┌─ The records

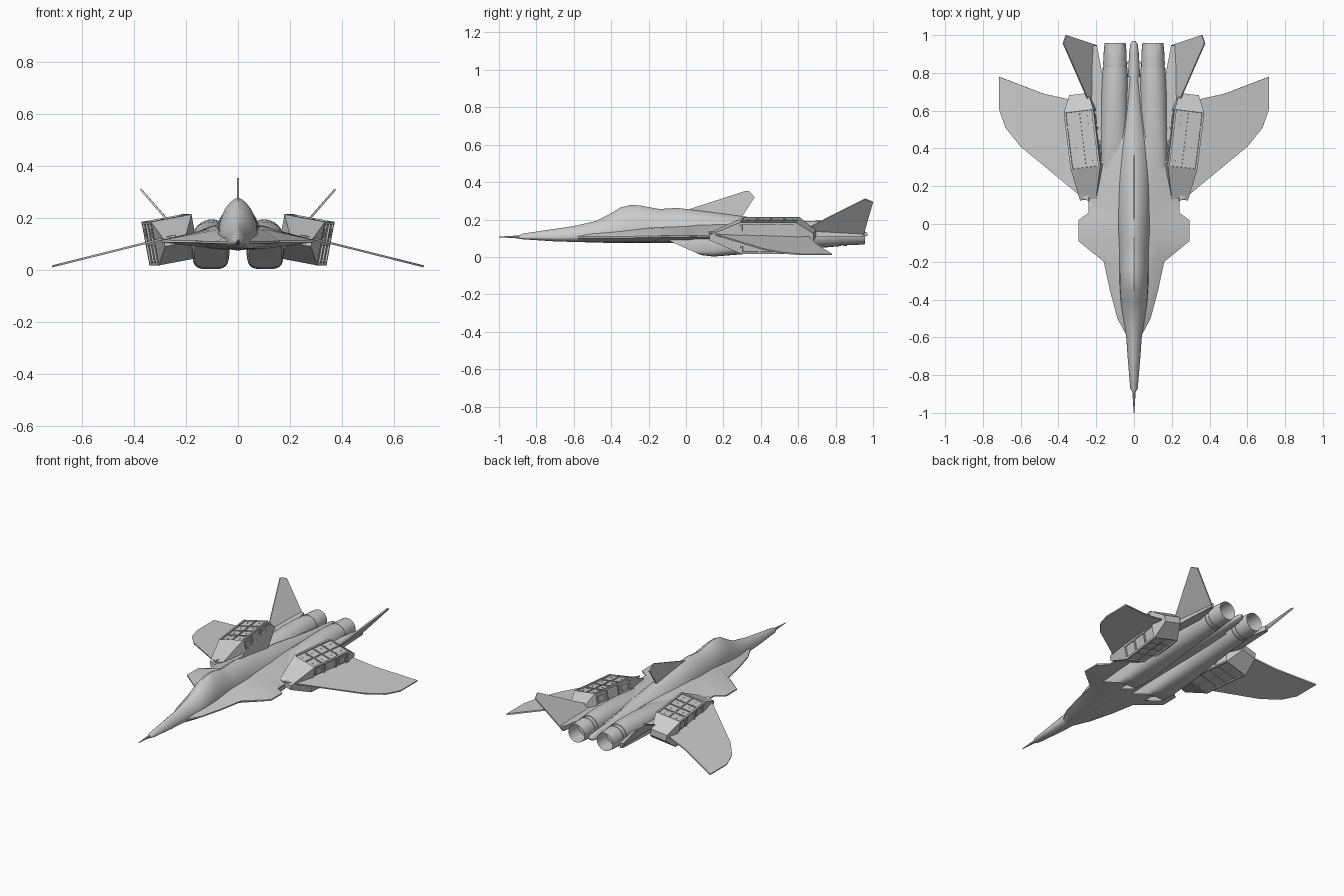
import bpy, bmesh
from math import sin, cos, pi, radians
from mathutils import Matrix, Vector

if "Cube" in bpy.data.objects:
    bpy.data.objects.remove(bpy.data.objects["Cube"])


def finish(name, bm, mirror=False, smooth=True):
    bmesh.ops.recalc_face_normals(bm, faces=bm.faces)
    me = bpy.data.meshes.new(name)
    bm.to_mesh(me)
    bm.free()
    ob = bpy.data.objects.new(name, me)
    bpy.context.collection.objects.link(ob)
    if mirror:
        m = ob.modifiers.new("Mirror", 'MIRROR')
        m.use_mirror_merge = False
    if smooth:
        bpy.context.view_layer.objects.active = ob
        ob.select_set(True)
        bpy.ops.object.shade_smooth_by_angle(angle=radians(28))
        ob.select_set(False)
    return ob


def loft(rings, bm=None):
    """Skin a list of equal-length rings; returns bmesh and the two end caps."""
    bm = bm or bmesh.new()
    vs = [[bm.verts.new(p) for p in r] for r in rings]
    n = len(vs[0])
    for a, b in zip(vs, vs[1:]):
        for i in range(n):
            bm.faces.new((a[i], a[(i + 1) % n], b[(i + 1) % n], b[i]))
    return bm, bm.faces.new(vs[0]), bm.faces.new(vs[-1])


def hollow(bm, face, inset, depth):
    bmesh.ops.inset_region(bm, faces=[face], thickness=inset)
    r = bmesh.ops.extrude_discrete_faces(bm, faces=[face])
    bmesh.ops.translate(bm, verts=r['faces'][0].verts, vec=(0, depth, 0))


def spow(v, e):
    return abs(v) ** e * (1 if v >= 0 else -1)


def oval(y, xc, w, zt, zb, e=1.0, zm=None, rake=0, n=24):
    """Superellipse ring with separate upper and lower heights."""
    zm = (zt + zb) / 2 if zm is None else zm
    out = []
    for i in range(n):
        a = 2 * pi * i / n
        c, s = cos(a), sin(a)
        z = zm + (zt - zm if s > 0 else zm - zb) * spow(s, e)
        out.append((xc + w * spow(c, e if s <= 0 or zm == (zt + zb) / 2 else 1.3),
                    y + rake * (zt - z) / (zt - zb), z))
    return out


def plate(name, pts, thick, mirror=True):
    """Thin plate from an outline of 3D points."""
    pts = [Vector(p) for p in pts]
    nrm = (pts[1] - pts[0]).cross(pts[-1] - pts[0]).normalized() * thick / 2
    bm, _, _ = loft([[p - nrm for p in pts], [p + nrm for p in pts]])
    return finish(name, bm, mirror, smooth=False)


# Central fuselage with canopy hump, spine and tail stinger
core = [(-.89, .009, .117, .097), (-.87, .02, .125, .094), (-.7, .034, .15, .083),
        (-.6, .041, .165, .08), (-.48, .062, .192, .077), (-.42, .07, .222, .075),
        (-.35, .075, .264, .074), (-.3, .077, .277, .074), (-.25, .078, .276, .074),
        (-.19, .079, .264, .074), (-.14, .08, .256, .074), (-.05, .085, .262, .075),
        (.1, .09, .245, .075), (.3, .09, .218, .076), (.45, .08, .198, .077),
        (.6, .055, .176, .08), (.75, .034, .157, .088), (.9, .026, .145, .098),
        (.95, .02, .138, .105), (.97, .008, .128, .115)]
bm, _, _ = loft([oval(y, 0, w, t, b, 1.0, b + (t - b) * .3) for y, w, t, b in core])
finish("fuselage", bm)

# Nose probe
bm, _, _ = loft([oval(y, 0, r, .107 + r, .107 - r, n=10)
                 for y, r in [(-1, .002), (-.95, .005), (-.885, .009)]])
finish("nose_probe", bm)

# Blended lifting body: strakes, shoulder plates, rear deck
deck = [(-.58, .045, .13, .085, .105), (-.5, .088, .125, .082, .105),
        (-.35, .128, .135, .08, .105), (-.2, .16, .15, .08, .108),
        (-.09, .295, .155, .082, .11), (.02, .295, .16, .084, .11),
        (.06, .24, .165, .085, .11), (.14, .24, .167, .085, .112),
        (.3, .215, .168, .085, .115), (.45, .19, .16, .088, .118),
        (.6, .165, .145, .09, .118), (.78, .15, .13, .1, .115)]
rings = []
for y, w, t, b, e in deck:
    xi = min(.62 * w, .105)
    half = [(w, e + .004), (xi, t), (xi * .5, t + .01)]
    low = [(w, e - .004), (xi, b), (xi * .5, b - .003)]
    ring = half + [(-x, z) for x, z in half[::-1]] + [(-x, z) for x, z in low] + low[::-1]
    rings.append([(x, y, z) for x, z in ring])
bm, _, _ = loft(rings)
finish("blended_body", bm)

# Engine nacelles with raked, open intakes
bm, front, _ = loft([
    oval(-.12, .105, .062, .10, .01, .5, rake=.2),
    oval(.0, .105, .066, .115, .004, .5, rake=.13),
    oval(.15, .105, .07, .135, .002, .55),
    oval(.35, .105, .074, .162, .018, .7),
    oval(.5, .105, .074, .182, .032, .85),
    oval(.65, .103, .073, .193, .044),
    oval(.76, .101, .07, .194, .052),
    oval(.83, .1, .065, .189, .058)])
hollow(bm, front, .008, .06)
finish("engine_nacelle", bm, True)

# Nozzles, hollow at the rear
bm, _, rear = loft([oval(y, .1, r, .124 + r, .124 - r)
                    for y, r in [(.80, .058), (.835, .062), (.9, .061), (.958, .056)]])
hollow(bm, rear, .004, -.12)
finish("exhaust_nozzle", bm, True)
bm, _, _ = loft([oval(y, .1, .0645, .1885, .0595) for y in (.845, .86)])
finish("nozzle_band", bm, True)

# Drooped outer wings
outline = [(.24, .12), (.285, .15), (.6, .41), (.68, .51), (.715, .61),
           (.715, .78), (.48, .69), (.345, .66), (.24, .64)]
plate("wing", [(x, y, .013 + .25 * (.715 - x)) for x, y in outline], .008)

# Tail booms and canted tail fins
plate("tail_boom", [(.14, .4, .125), (.2, .46, .125), (.232, .64, .125),
                    (.216, .945, .125), (.196, .945, .125), (.16, .75, .125)], .03)
plate("tail_fin", [(.2, .947, .11), (.232, .63, .145), (.375, .957, .31),
                   (.36, 1.0, .293)], .008)

# Dorsal fin
plate("dorsal_fin", [(0, 0, .25), (0, .32, .353), (0, .34, .35), (0, .366, .318),
                     (0, .29, .2), (0, 0, .2)], .007, mirror=False)

# Side pods: wedge ends and a recessed middle
pod_mat = (Matrix.Translation((.26, .45, .115)) @ Matrix.Rotation(radians(-7), 4, 'Z')
           @ Matrix.Rotation(radians(10.5), 4, 'Y'))


def rect(y, xc, w, h):
    return [pod_mat @ Vector((xc + sx * w, y, sz * h))
            for sx, sz in ((1, 1), (-1, 1), (-1, -1), (1, -1))]


bm, _, _ = loft([rect(-.32, .02, .044, .014), rect(-.15, 0, .08, .085),
                 rect(-.149, 0, .072, .077), rect(.149, 0, .072, .077),
                 rect(.15, 0, .08, .085), rect(.24, 0, .052, .02)])
finish("side_pod", bm, True, smooth=False)

# Frame bars, ribs and hinge blocks around the pod
bm = bmesh.new()


def bar(c, size):
    m = pod_mat @ Matrix.Translation(c) @ Matrix.Diagonal((*size, 1))
    bmesh.ops.create_cube(bm, size=1, matrix=m)


for sz in (-1, 1):
    for sx in (-1, 1):
        bar((sx * .075, 0, sz * .08), (.011, .3, .011))
    bar((0, 0, sz * .078), (.007, .3, .008))
    for y in (-.07, 0, .07):
        bar((0, y, sz * .078), (.15, .006, .008))
for sx in (-1, 1):
    bar((sx * .074, 0, 0), (.01, .3, .014))
    for y in (-.145, -.05, .05, .145):
        bar((sx * .074, y, 0), (.01, .01, .16))
    for y in (-.1, .1):
        bar((sx * .074, y, .04), (.008, .05, .035))
finish("pod_frame", bm, True, smooth=False)

# Rivet rows on the pod panels
bm = bmesh.new()
for x in (-.04, .04):
    for k in range(7):
        bar((x, -.12 + .04 * k, .0785), (.005, .005, .004))
finish("pod_rivets", bm, True, smooth=False)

└─

=== Directions for this task ===
Nothing but an exact copy belongs in the answer: the lines from the top of the records through the line containing "ring with separate", minus the pictures.

=== Exercise response ===
import bpy, bmesh
from math import sin, cos, pi, radians
from mathutils import Matrix, Vector

if "Cube" in bpy.data.objects:
    bpy.data.objects.remove(bpy.data.objects["Cube"])


def finish(name, bm, mirror=False, smooth=True):
    bmesh.ops.recalc_face_normals(bm, faces=bm.faces)
    me = bpy.data.meshes.new(name)
    bm.to_mesh(me)
    bm.free()
    ob = bpy.data.objects.new(name, me)
    bpy.context.collection.objects.link(ob)
    if mirror:
        m = ob.modifiers.new("Mirror", 'MIRROR')
        m.use_mirror_merge = False
    if smooth:
        bpy.context.view_layer.objects.active = ob
        ob.select_set(True)
        bpy.ops.object.shade_smooth_by_angle(angle=radians(28))
        ob.select_set(False)
    return ob


def loft(rings, bm=None):
    """Skin a list of equal-length rings; returns bmesh and the two end caps."""
    bm = bm or bmesh.new()
    vs = [[bm.verts.new(p) for p in r] for r in rings]
    n = len(vs[0])
    for a, b in zip(vs, vs[1:]):
        for i in range(n):
            bm.faces.new((a[i], a[(i + 1) % n], b[(i + 1) % n], b[i]))
    return bm, bm.faces.new(vs[0]), bm.faces.new(vs[-1])


def hollow(bm, face, inset, depth):
    bmesh.ops.inset_region(bm, faces=[face], thickness=inset)
    r = bmesh.ops.extrude_discrete_faces(bm, faces=[face])
    bmesh.ops.translate(bm, verts=r['faces'][0].verts, vec=(0, depth, 0))


def spow(v, e):
    return abs(v) ** e * (1 if v >= 0 else -1)


def oval(y, xc, w, zt, zb, e=1.0, zm=None, rake=0, n=24):
    """Superellipse ring with separate upper and lower heights."""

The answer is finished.